It’s been two years since I stopped using Twitter. Links to my posts are still posted. A friend will send me a link and I’ll click it. Sometimes I use direct messaging. I do not use the direct messaging feature. NeverScroll through the timeline. Scroll down to see the timeline. Never My notifications are available here. I don’t know if anyone has @’d my work in the past year. My work is not screen-shotted to be subtweeted. Some people may find it encouraging to tweet me, as I don’t respond. These people have more power.
When I celebrated my first year on Twitter, I made these comments:
In retrospect, Twitter was the perfect time for me to quit. I didn’t get to the Senate impeachment trials. The pandemic was missed by me. I missed Blue June. The summer’s racial injustice marches were missed by me. The election was missed by me. I was not able to attend the election litigation. Jan 6, 2021 was missed by me. But I was still able to keep myself informed. It made me feel happier and healthier. Also, I am able to spend more of my time. It is possible to save many hours each week, which I think would be better used elsewhere.
The events of the past year have been, thankfully. It was almost over with the impeachment trial. The Biden administration was refreshingly dull. We are stuck in a pandemic and the Supreme Court continues to decide COVID cases. Perhaps we will be back in regular order next year.
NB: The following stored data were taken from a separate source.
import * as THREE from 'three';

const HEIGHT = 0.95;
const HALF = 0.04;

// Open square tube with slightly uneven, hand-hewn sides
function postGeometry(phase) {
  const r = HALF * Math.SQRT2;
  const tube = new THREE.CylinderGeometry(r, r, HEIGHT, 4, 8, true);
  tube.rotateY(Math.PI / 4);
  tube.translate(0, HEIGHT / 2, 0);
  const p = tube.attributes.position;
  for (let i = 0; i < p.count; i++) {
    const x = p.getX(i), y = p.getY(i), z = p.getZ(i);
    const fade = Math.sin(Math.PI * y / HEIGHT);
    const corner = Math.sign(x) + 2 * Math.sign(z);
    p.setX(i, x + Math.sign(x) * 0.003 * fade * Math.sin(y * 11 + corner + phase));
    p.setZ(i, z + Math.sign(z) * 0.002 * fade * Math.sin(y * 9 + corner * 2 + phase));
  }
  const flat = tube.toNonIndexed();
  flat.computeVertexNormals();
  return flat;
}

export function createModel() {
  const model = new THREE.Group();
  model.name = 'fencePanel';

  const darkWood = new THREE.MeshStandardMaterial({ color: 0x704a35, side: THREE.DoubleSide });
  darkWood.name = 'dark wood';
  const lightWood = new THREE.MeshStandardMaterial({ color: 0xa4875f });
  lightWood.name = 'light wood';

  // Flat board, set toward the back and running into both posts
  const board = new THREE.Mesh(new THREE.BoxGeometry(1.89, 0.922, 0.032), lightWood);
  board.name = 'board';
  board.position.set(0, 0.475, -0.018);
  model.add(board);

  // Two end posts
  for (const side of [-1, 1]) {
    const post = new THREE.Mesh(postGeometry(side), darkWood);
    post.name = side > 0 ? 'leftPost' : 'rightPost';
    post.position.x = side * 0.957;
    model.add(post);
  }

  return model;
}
Try to stop using Twitter. You should stop checking your timeline. You should stop checking your notifications. It will all continue. The terrible cesspool can be avoided.